Script: Brad McGann
Cast: Colin Moy, Emily Barclay, Matthew MacFadyen, Miranda Otto
Setting: New Zealand
Rated : 7 Stars
A cynical, war weary, world-renowned journalist returns home, for the first time in 17 years, in order to attend his father’s funeral. But once back in small town New Zealand he finds his past their waiting for him.
Starting off fairly slow, In My Father’s Den is a thoughtful, quiet almost subdued drama, that turns into a bit of a thriller by the end. MacFadyen plays Paul, the journalist, and does a very good job as the detached onlooker. All the acting is good, and the drama of the situation keeps you interested, but not enthralled.

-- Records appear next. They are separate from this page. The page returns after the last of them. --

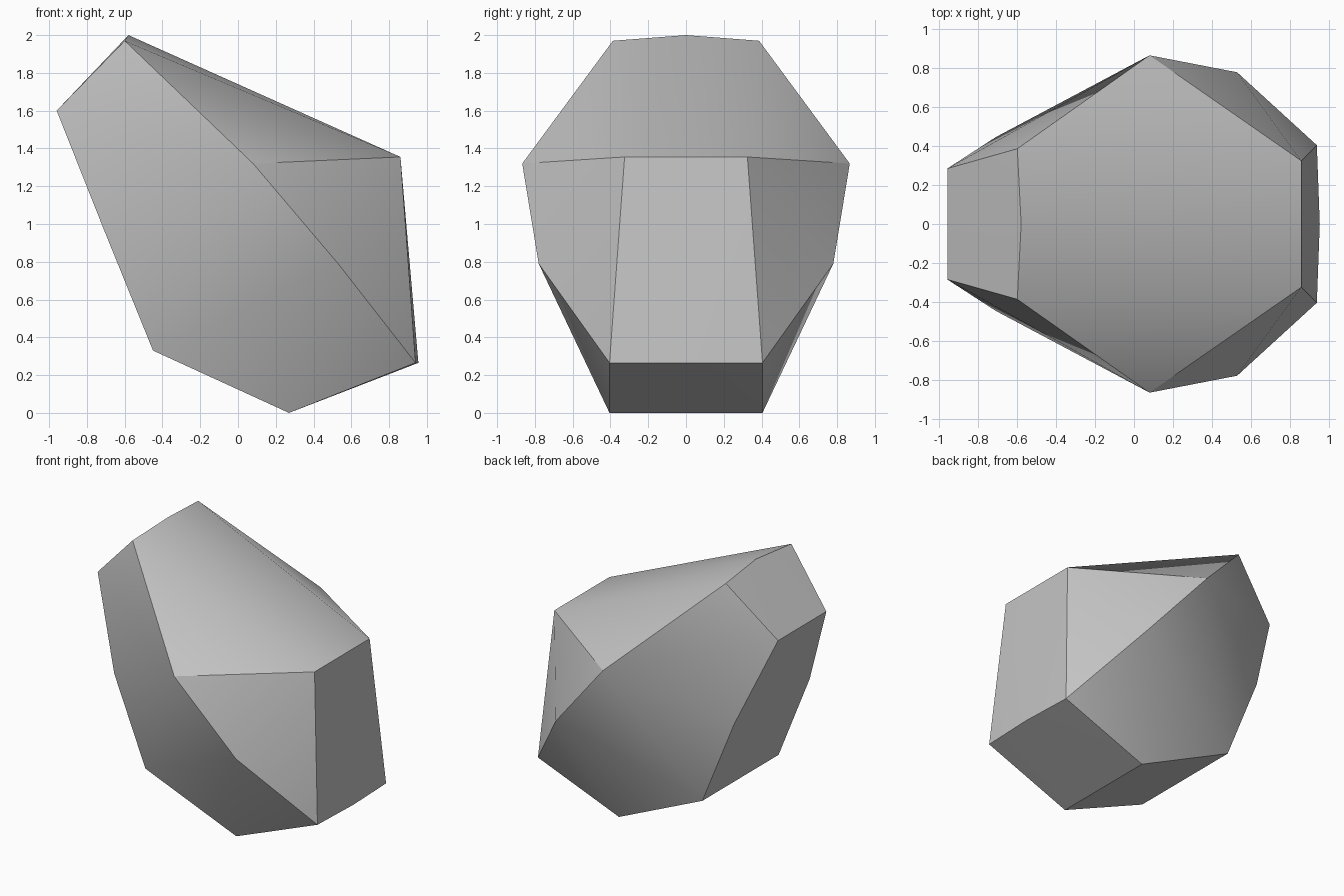
import bpy
import bmesh
import math

cube = bpy.data.objects.get("Cube")
if cube:
    bpy.data.objects.remove(cube, do_unlink=True)

# Stone colour
stone = bpy.data.materials.new("stone_grey")
stone.use_nodes = True
grey = (0.55, 0.55, 0.55, 1)
stone.diffuse_color = grey
shader = next(n for n in stone.node_tree.nodes if n.type == 'BSDF_PRINCIPLED')
shader.inputs["Base Color"].default_value = grey
shader.inputs["Roughness"].default_value = 0.9

# Corners of one half, mirrored across y = 0
side_corners = [
    (-0.96, 0.285, 1.60),   # upper end
    (-0.60, 0.387, 1.97),   # peak
    (-0.71, 0.447, 0.97),   # end face bulge
    (-0.45, 0.45, 0.33),    # lower end
    (0.08, 0.867, 1.32),    # widest point
    (0.53, 0.78, 0.79),     # flank
    (0.86, 0.325, 1.355),   # shoulder
    (0.94, 0.405, 0.265),   # toe
    (0.27, 0.405, 0.0),     # foot
]
ridge_corners = [(-0.58, 0, 2.0), (0.955, 0, 0.265)]

# Faceted boulder wrapped around the corners
bm = bmesh.new()
for x, y, z in side_corners:
    for side in (1, -1):
        bm.verts.new((x, y * side, z))
for corner in ridge_corners:
    bm.verts.new(corner)
bmesh.ops.convex_hull(bm, input=bm.verts[:])
bmesh.ops.dissolve_limit(bm, angle_limit=math.radians(0.5),
                         verts=bm.verts[:], edges=bm.edges[:])
bmesh.ops.recalc_face_normals(bm, faces=bm.faces[:])
mesh = bpy.data.meshes.new("boulder")
bm.to_mesh(mesh)
bm.free()

mesh.materials.append(stone)
boulder = bpy.data.objects.new("boulder", mesh)
bpy.context.collection.objects.link(boulder)

# Soft shading with crisp creases
bpy.ops.object.select_all(action='DESELECT')
boulder.select_set(True)
bpy.context.view_layer.objects.active = boulder
bpy.ops.object.shade_smooth_by_angle(angle=math.radians(30))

Then, midway through, the film sort of flips forward in time. Paul and Celia have just started to chat and talk when suddenly we jerk forward in the timeline, to the day or so after she disappears. From then on a series of flashbacks, interspersed with the investigation, tell us what happened. Paul begins to get strange looks from the townpeople, clearly they think he is somehow responsible.
There are also flashbacks to when Paul was a child, and a teenager. These hint, but never quite reveal, why he left home the way he did.
This is when, imo the film really comes into its own. As an audience we don’t know enough about any of the characters so we can never be sure what exactly happened. And I didn’t see the ending coming, although I did think … (if I say that it’ll give things away so I won’t.)
Slow, but very enjoyable film